In September 1989, after having received a letter from the vicar of the Immanuel Feniscowles Parish Church of the Anglican parish of Feniscowles in Blackburn, Lancashire, Peter Carey journeyed north from Oxford to make an interesting discovery: the swinging church bell with clapper in this parish church (see Plate 1), which had long been thought to be of Coptic Christian origin, was in fact Javanese with an inscription which linked it to the late- eighteenth-century Bupati of Gresik (see Plate 2). According to local parish sources, the bell had come into the hands of Major Sir William Fielden (1779- 1867), a local cotton magnate, ex-army officer and builder of Feniscowles church, who had served in the Mediterranean and Middle East during the Napoleonic Wars (1799-1802/1803-15). It was known that it had been trans ported by sea and canal for the church's consecration in 1836, and it was ini tially thought from the inscription that Sir William had obtained it from a Coptic Christian community in the Middle East during his war service ^).

Peter Carey's initial researches proved beyond any doubt that the bell and its inscription were Javanese. After much careful deciphering - for the inscrip tionwas badly worn in many places - the following three-line transcription was made:

Line 1: gantha puniki winastan Pun Lingga-Swara, kawangunan Kangjeng Kyai Tumenggung Jayanegara ing Nagari Tandhes,, sampuniki wardi ing din- ten Jumungah tanggal ping s[e]lawé sasi Jumadilakir taun Dal ing mangsa awaling Dhestha,, asangkala warni swara kareng-

 

Line 2: -ngé jalma angkaning warsa, 16 7 9,, loncèng puniki ing mangké sampun resak, dados kawangun malih dhateng Bupati Kasepuhan, Kyai Tumenggung Arjanagara,, [a]w[i]t [talang] disukakfajken dhateng Loji Tandhes kala Tuwan Pétor Mister Antuniyus
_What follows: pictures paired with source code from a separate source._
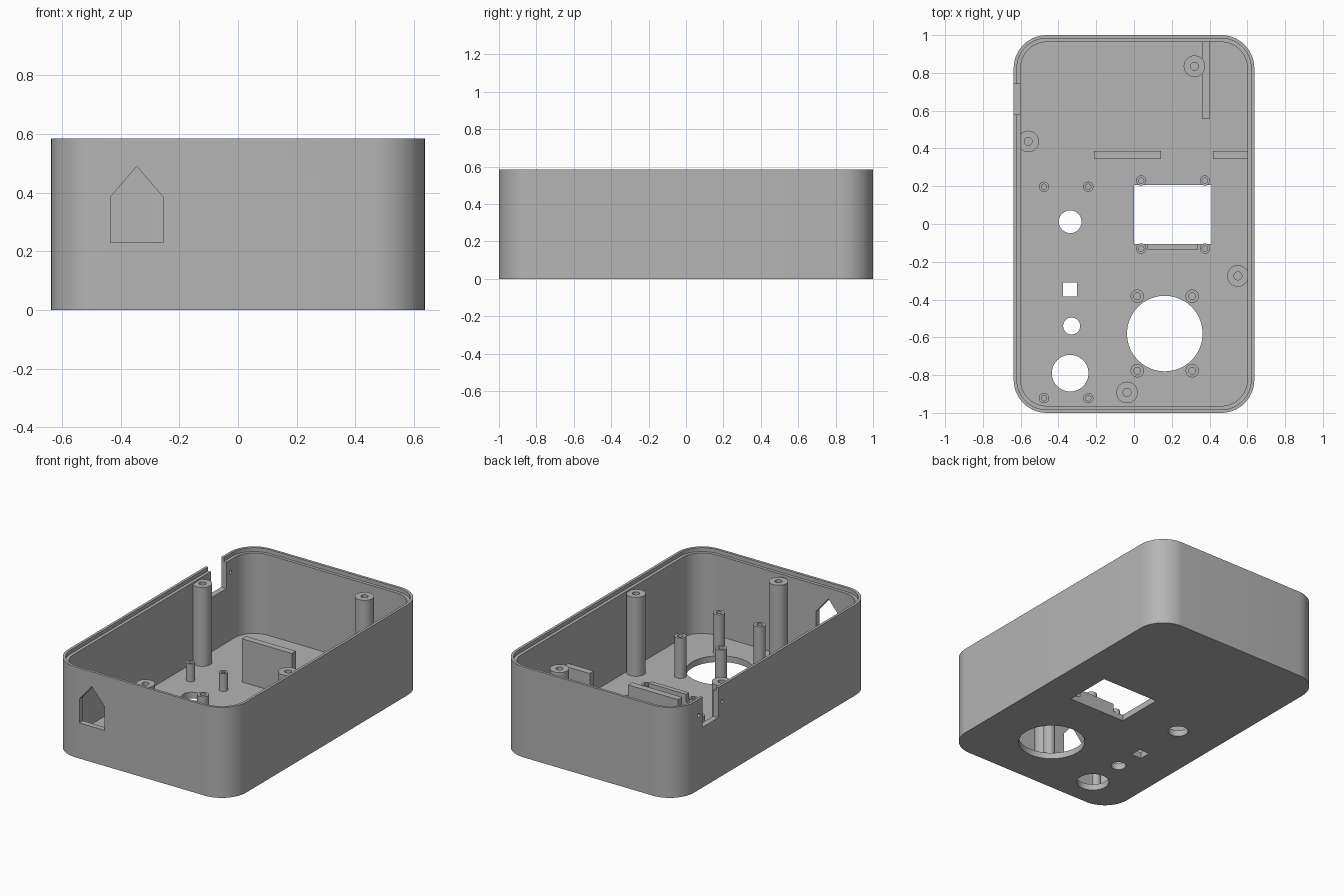
import bpy, bmesh
from math import cos, sin, pi, radians

cube = bpy.data.objects.get("Cube")
if cube:
    bpy.data.objects.remove(cube, do_unlink=True)

GREY = (0.46, 0.46, 0.46, 1)
mat = bpy.data.materials.new("plain grey plastic")
mat.use_nodes = True
mat.diffuse_color = GREY
mat.node_tree.nodes["Principled BSDF"].inputs["Base Color"].default_value = GREY

W, L, H = 0.637, 1.0, 0.585      # half width, half length, height
WALL, FLOOR, CORNER = 0.037, 0.04, 0.175


def skin(name, loops):
    """Bridge equal-length loops of points into a closed solid."""
    bm = bmesh.new()
    rings = [[bm.verts.new(p) for p in loop] for loop in loops]
    n = len(rings[0])
    for a, b in zip(rings, rings[1:]):
        for i in range(n):
            j = (i + 1) % n
            bm.faces.new((a[i], a[j], b[j], b[i]))
    bm.faces.new(rings[0][::-1])
    bm.faces.new(rings[-1])
    bmesh.ops.recalc_face_normals(bm, faces=bm.faces)
    mesh = bpy.data.meshes.new(name)
    bm.to_mesh(mesh)
    bm.free()
    mesh.materials.append(mat)
    obj = bpy.data.objects.new(name, mesh)
    bpy.context.collection.objects.link(obj)
    return obj


def rounded(inset, z, steps=14):
    """Rounded rectangle, inset from the outer wall."""
    r, pts = CORNER - inset, []
    for k, (sx, sy) in enumerate(((1, 1), (-1, 1), (-1, -1), (1, -1))):
        for i in range(steps + 1):
            a = (k + i / steps) * pi / 2
            pts.append((sx * (W - CORNER) + r * cos(a), sy * (L - CORNER) + r * sin(a), z))
    return pts


def ring(x, y, r, z, n):
    return [(x + r * cos(2 * pi * i / n), y + r * sin(2 * pi * i / n), z) for i in range(n)]


def box(name, x0, x1, y0, y1, z0, z1):
    return skin(name, [[(x0, y0, z), (x1, y0, z), (x1, y1, z), (x0, y1, z)] for z in (z0, z1)])


def rod(name, x, y, r, z0, z1, n=48):
    return skin(name, [ring(x, y, r, z0, n), ring(x, y, r, z1, n)])


def smooth(obj):
    bpy.ops.object.select_all(action='DESELECT')
    obj.select_set(True)
    bpy.context.view_layer.objects.active = obj
    bpy.ops.object.shade_smooth_by_angle(angle=radians(30))


def post(name, x, y, r, hole, top, depth):
    """Screw post with a blind hole in its top."""
    n = 32
    smooth(skin(name, [ring(x, y, r, FLOOR - 0.01, n), ring(x, y, r, top, n),
                       ring(x, y, hole, top, n), ring(x, y, hole, top - depth, n)]))


# Case shell with a stepped rim
shell = skin("case_shell", [
    rounded(0, 0), rounded(0, H), rounded(0.017, H), rounded(0.017, H - 0.025),
    rounded(WALL, H - 0.025), rounded(WALL, FLOOR)])

# Openings in the floor
cutters = [
    box("window_cutter", 0, 0.41, -0.105, 0.207, -0.1, 0.1),
    box("square_cutter", -0.377, -0.303, -0.383, -0.309, -0.1, 0.1),
]
for x, y, r in ((0.163, -0.58, 0.2), (-0.338, 0.012, 0.06),
                (-0.33, -0.54, 0.045), (-0.338, -0.79, 0.097)):
    cutters.append(rod("round_cutter", x, y, r, -0.1, 0.1, 64))

# Pointed opening in the front wall
gable = [(-0.435, 0.23), (-0.255, 0.23), (-0.255, 0.385), (-0.345, 0.49), (-0.435, 0.385)]
cutters.append(skin("gable_cutter", [[(x, y, z) for x, z in gable] for y in (-1.1, -0.93)]))

# Cable notch and its two pin holes in the side wall
cutters.append(box("notch_cutter", -0.75, -0.58, 0.58, 0.74, 0.39, 0.75))
for y in (0.54, 0.78):
    pin = [[(x, y + 0.012 * cos(i * pi / 8), 0.48 + 0.012 * sin(i * pi / 8))
            for i in range(16)] for x in (-0.75, -0.58)]
    cutters.append(skin("pin_cutter", pin))

# Cut the openings, then drop the cutters
for c in cutters:
    c.hide_render = True
    mod = shell.modifiers.new("cut", 'BOOLEAN')
    mod.operation, mod.solver, mod.object = 'DIFFERENCE', 'EXACT', c
bpy.context.view_layer.update()
cut_mesh = bpy.data.meshes.new_from_object(
    shell.evaluated_get(bpy.context.evaluated_depsgraph_get()))
shell.modifiers.clear()
shell.data = cut_mesh
for c in cutters:
    bpy.data.objects.remove(c, do_unlink=True)
smooth(shell)

# Tall lid screw posts
for x, y in ((0.32, 0.835), (-0.56, 0.437), (0.55, -0.275), (-0.037, -0.892)):
    post("lid_post", x, y, 0.057, 0.021, 0.55, 0.12)

# Posts around the large round opening
for x in (0.017, 0.308):
    for y in (-0.382, -0.777):
        post("round_opening_post", x, y, 0.035, 0.018, 0.30, 0.12)

# Circuit board posts
for x in (-0.477, -0.242):
    for y in (0.197, -0.922):
        post("board_post", x, y, 0.027, 0.014, 0.155, 0.08)

# Low posts and ledge around the window
for x in (0.038, 0.375):
    for y in (0.23, -0.13):
        post("window_post", x, y, 0.027, 0.014, 0.066, 0.025)
box("window_ledge", 0.072, 0.34, -0.135, -0.105, FLOOR - 0.01, 0.09)

# Divider ribs
box("middle_rib", -0.213, 0.143, 0.345, 0.387, FLOOR - 0.01, 0.32)
box("side_rib", 0.417, 0.61, 0.345, 0.387, FLOOR - 0.01, 0.32)
box("back_rib", 0.36, 0.402, 0.556, 0.975, FLOOR - 0.01, 0.32)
Line 3: Sawènkèh,, kala kaserat ing dinten Senèn tanggal ping walulékur sasi Sawal ing taun Ehé,, asangkala ébah ing jalma kaswarèng mandra,, angka ningwarsa, 1716 (2\

 

In English translation, this reads:

 

Line 1: 'This bell has been called Pun Lingga-Swara («The Image of Sound»). It was made for the Honourable Kyai Tumenggung Jayanegara of Gresik (3). Now its [chronological] meaning was given as Friday, the twenty- fifth of the lunar month Jumadilakir in the [fifth-] year [of the eight-year windu cycle] Dal at the beginning of the solar month Dhestha, with the chro nogram: «the shape of sound has been heard»'

 

Line 2: ' by man», numerical equivalent of the [Javanese] year 1 6 7 9 [19 April 1754] (4). This bell was later damaged, but was recast again by the Bupati of the Kasepuhan [ie the senior Bupati of Gresik], the Honourable Kyai Teumernggung Arjanagara. As an advance payment, this bell was presented to the [Dutch] Residency {Loji) of Gresik at the time of Tuwan Civil Commission

étor] Meester Anthonius'

 

Line 3: 'Schwenke. The time of this writing was Monday the twenty-eighth of the [lunar] month Sawal in the [second] year [of the eight-year windu cycle] Ehé, with the chronogram: «the movements of man are known [to precipitate] wandering», numerical equivalent of the [Javanese] year 1 71 6 [12 July 1790].

Immanuel Javanese Bell

Plate 1. Immanuel Feniscowles Parish Church of the Anglican Parish of Feniscowles in Blackburn, Lancashire, England (Courtesy of the Reverend John Crée MA, Vicar of Feniscowles); the Gresik bell kept in it.